Do you allow the X protocol on your network?

Businesses run the gamut of policy extremes when it comes to graphical tools. Where are you on the graphical tools continuum?
Image
Which graphical tools do you allow on your systems?

Photo by Ivan Samkov from Pexels

Do you allow the X protocol on your network?

Choices

For most of my Linux-oriented career, the X protocol (TCP port 6000-60nn) that runs over the network has not been allowed. Most security policies ban the X protocol and have it silently blocked on network equipment. I guess I'm OK with that.

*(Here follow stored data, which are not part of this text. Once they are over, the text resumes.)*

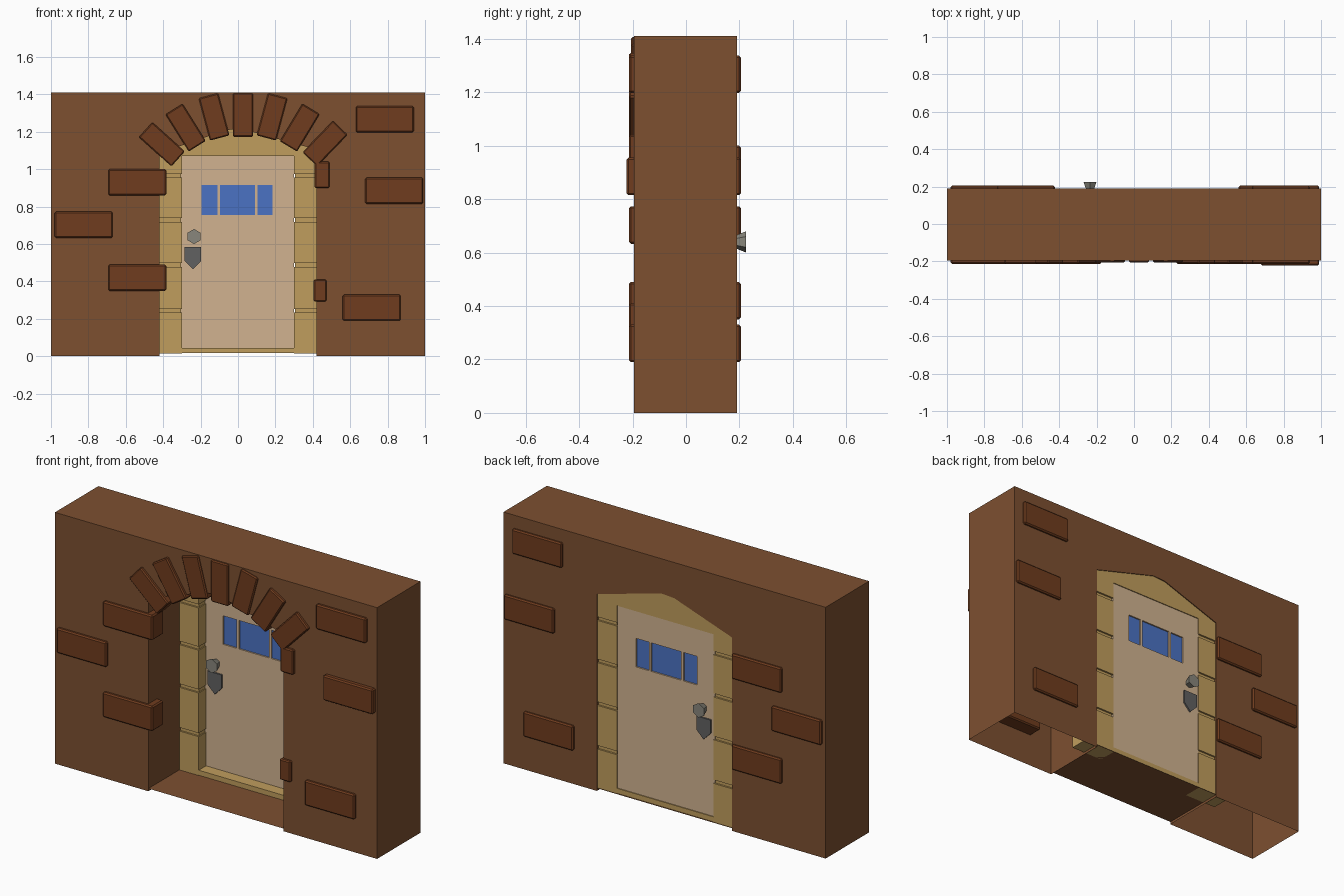
import bpy, bmesh
from math import radians
from mathutils import Matrix

if "Cube" in bpy.data.objects:
    bpy.data.objects.remove(bpy.data.objects["Cube"])


def material(name, rgb):
    m = bpy.data.materials.new(name)
    m.diffuse_color = (*rgb, 1)
    m.use_nodes = True
    m.node_tree.nodes["Principled BSDF"].inputs["Base Color"].default_value = m.diffuse_color
    return m


WALL = material("wall_brown", (.205, .08, .03))
BRICK = material("brick_red", (.16, .045, .013))
FRAME = material("frame_tan", (.53, .34, .11))
DOOR = material("door_cream", (.64, .45, .28))
GLASS = material("glass_blue", (.07, .17, .55))
PLATE = material("plate_grey", (.12, .12, .12))
KNOB = material("knob_grey", (.25, .24, .2))


def finish(name, bm, mat):
    bmesh.ops.recalc_face_normals(bm, faces=bm.faces)
    me = bpy.data.meshes.new(name)
    bm.to_mesh(me)
    bm.free()
    ob = bpy.data.objects.new(name, me)
    bpy.context.collection.objects.link(ob)
    if mat:
        me.materials.append(mat)
    return ob


def box(name, x, y, z, mat, tilt=0, bevel=0):
    """Box from (min, max) ranges, tilted about y through its centre."""
    bm = bmesh.new()
    size = [b - a for a, b in (x, y, z)]
    mid = [(a + b) / 2 for a, b in (x, y, z)]
    bmesh.ops.create_cube(bm, size=1, matrix=Matrix.Diagonal((*size, 1)))
    if bevel:
        bmesh.ops.bevel(bm, geom=bm.edges[:], offset=bevel, segments=1, affect='EDGES')
    bm.transform(Matrix.Translation(mid) @ Matrix.Rotation(radians(tilt), 4, 'Y'))
    return finish(name, bm, mat)


def prism(name, pts, y0, y1, mat, open_sides=()):
    """Extrude an xz outline along y, leaving the listed sides open."""
    bm = bmesh.new()
    a = [bm.verts.new((x, y0, z)) for x, z in pts]
    b = [bm.verts.new((x, y1, z)) for x, z in pts]
    bm.faces.new(a)
    bm.faces.new(b[::-1])
    n = len(pts)
    for i in range(n):
        if i not in open_sides:
            j = (i + 1) % n
            bm.faces.new((a[i], b[i], b[j], a[j]))
    return finish(name, bm, mat)


# Hollow wall, open underneath, with an arched passage
outline = [(-1, 0), (-.42, 0), (-.42, 1.085), (-.06, 1.21), (.02, 1.215),
           (.42, 1.105), (.42, 0), (1, 0), (1, 1.41), (-1, 1.41)]
prism("wall", outline, -.195, .19, WALL, open_sides=(0, 6))

# Thin passage floor
bm = bmesh.new()
bm.faces.new([bm.verts.new(p) for p in
              ((-.42, -.195, .015), (.42, -.195, .015), (.42, .19, .015), (-.42, .19, .015))])
finish("passage_floor", bm, WALL)

# Door frame: stacked jamb blocks over a recessed core, lintel and sill
joints = [.015, .243, .488, .728, .965, 1.07]
for side, s in (("left", -1), ("right", 1)):
    def span(a, b):
        return tuple(sorted((s * a, s * b)))
    box(f"jamb_core_{side}", span(.305, .49), (.09, .175), (.015, 1.07), FRAME)
    for i, (lo, hi) in enumerate(zip(joints, joints[1:])):
        top = hi if i == 4 else hi - .01
        low = lo if i == 0 else lo + .01
        box(f"jamb_block_{side}_{i + 1}", span(.30, .50), (.08, .185), (low, top), FRAME)
box("lintel", (-.5, .5), (.08, .185), (1.07, 1.3), FRAME)
box("sill", (-.30, .30), (.08, .185), (.017, .045), FRAME)

# Door with three window openings
door = box("door", (-.305, .30), (.145, .18), (.04, 1.07), DOOR)
for i, (x0, x1) in enumerate(((-.195, -.11), (-.095, .09), (.105, .185))):
    cutter = box(f"window_cutter_{i + 1}", (x0, x1), (.1, .25), (.755, .915), None)
    cutter.hide_render = True
    cutter.hide_set(True)
    cutter.display_type = 'WIRE'
    mod = door.modifiers.new(f"window_{i + 1}", 'BOOLEAN')
    mod.operation, mod.solver, mod.object = 'DIFFERENCE', 'EXACT', cutter
    box(f"window_pane_{i + 1}", (x0, x1), (.153, .172), (.755, .915), GLASS)
bpy.context.view_layer.update()
baked = bpy.data.meshes.new_from_object(
    door.evaluated_get(bpy.context.evaluated_depsgraph_get()))
door.modifiers.clear()
door.data = baked
for ob in [o for o in bpy.data.objects if o.name.startswith("window_cutter")]:
    bpy.data.objects.remove(ob)

# Lock plates and flared six-sided knobs on both faces of the door
shield = [(-.285, .585), (-.197, .585), (-.197, .51), (-.24, .465), (-.285, .51)]
for side, face, d in (("front", .145, -1), ("back", .18, 1)):
    prism(f"lock_plate_{side}", shield, face, face + d * .009, PLATE)
    bm = bmesh.new()
    bmesh.ops.create_cone(bm, cap_ends=True, segments=6, radius1=.022, radius2=.04, depth=.045)
    bm.transform(Matrix.Translation((-.235, face + d * .0225, .64))
                 @ Matrix.Rotation(radians(-90 * d), 4, 'X'))
    finish(f"knob_{side}", bm, KNOB)

# Wall bricks: centre x, centre z, front y, shift of the matching back brick
bricks = [(-.538, .93, -.213, -.04), (-.825, .703, -.213, 0), (-.538, .42, -.213, -.04),
          (.785, 1.267, -.213, 0), (.835, .885, -.222, 0), (.715, .26, -.213, 0)]
for i, (x, z, y, shift) in enumerate(bricks):
    zr = (z - .07, z + .07)
    box(f"front_brick_{i + 1}", (x - .155, x + .155), (y, y + .1), zr, BRICK, bevel=.007)
    x += shift
    box(f"back_brick_{i + 1}", (x - .155, x + .155), (.12, .205), zr, BRICK, bevel=.007)

# Brick ends beside the right edge of the passage
box("edge_brick_upper", (.41, .49), (-.213, -.13), (.90, 1.04), BRICK, bevel=.006)
box("edge_brick_lower", (.405, .473), (-.213, -.13), (.293, .41), BRICK, bevel=.006)

# Fan of arch stones: centre x, centre z, tilt
arch = [(-.407, 1.133, -48), (-.28, 1.222, -32), (-.128, 1.28, -15), (.027, 1.29, 0),
        (.182, 1.28, 15), (.33, 1.222, 31), (.465, 1.137, 44)]
for i, (x, z, tilt) in enumerate(arch):
    front = -.213 if abs(tilt) > 20 else -.205
    box(f"arch_stone_{i + 1}", (x - .054, x + .054), (front, -.13), (z - .117, z + .117),
        BRICK, tilt=tilt, bevel=.006)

I've mildly argued the point a few times but I generally accept the walls in which I must operate.

That said, there are ways to make non-secure protocols secure by tunneling them over a secure protocol such as SSH. Often, that still doesn't satisfy the powers that be. And, you also have the "purists" who believe that anything graphical is evil and the command line is the only true way to manage systems.

The extremes of opinion often give me pause. It also makes me wonder how your companies handle graphical tools and protocols with the focus here on the X protocol. Here's your chance to inform me. Have I been hilariously led astray by radical security people or have I lived my sysadmin life in the accepted mainstream of reasonable reality? I'd like to know. I've devised this little poll to help me reconcile the question of X protocol over-the-network acceptance. To that end, I pose the question for this poll: Do you allow the X protocol on your network?

Check out these related articles on Enable Sysadmin

Topics:   Linux   Linux Administration   Security  
Author’s photo

Ken Hess

Ken Hess is an Enable SysAdmin Community Manager and an Enable SysAdmin contributor. Ken has used Red Hat Linux since 1996 and has written ebooks, whitepapers, actual books, thousands of exam review questions, and hundreds of articles on open source and other topics. More about me

On Demand: Red Hat Summit 2021 Virtual Experience

Relive our April event with demos, keynotes, and technical sessions from
experts, and sign up to attend breakout sessions June 15–16.

Related Content

OUR BEST CONTENT, DELIVERED TO YOUR INBOX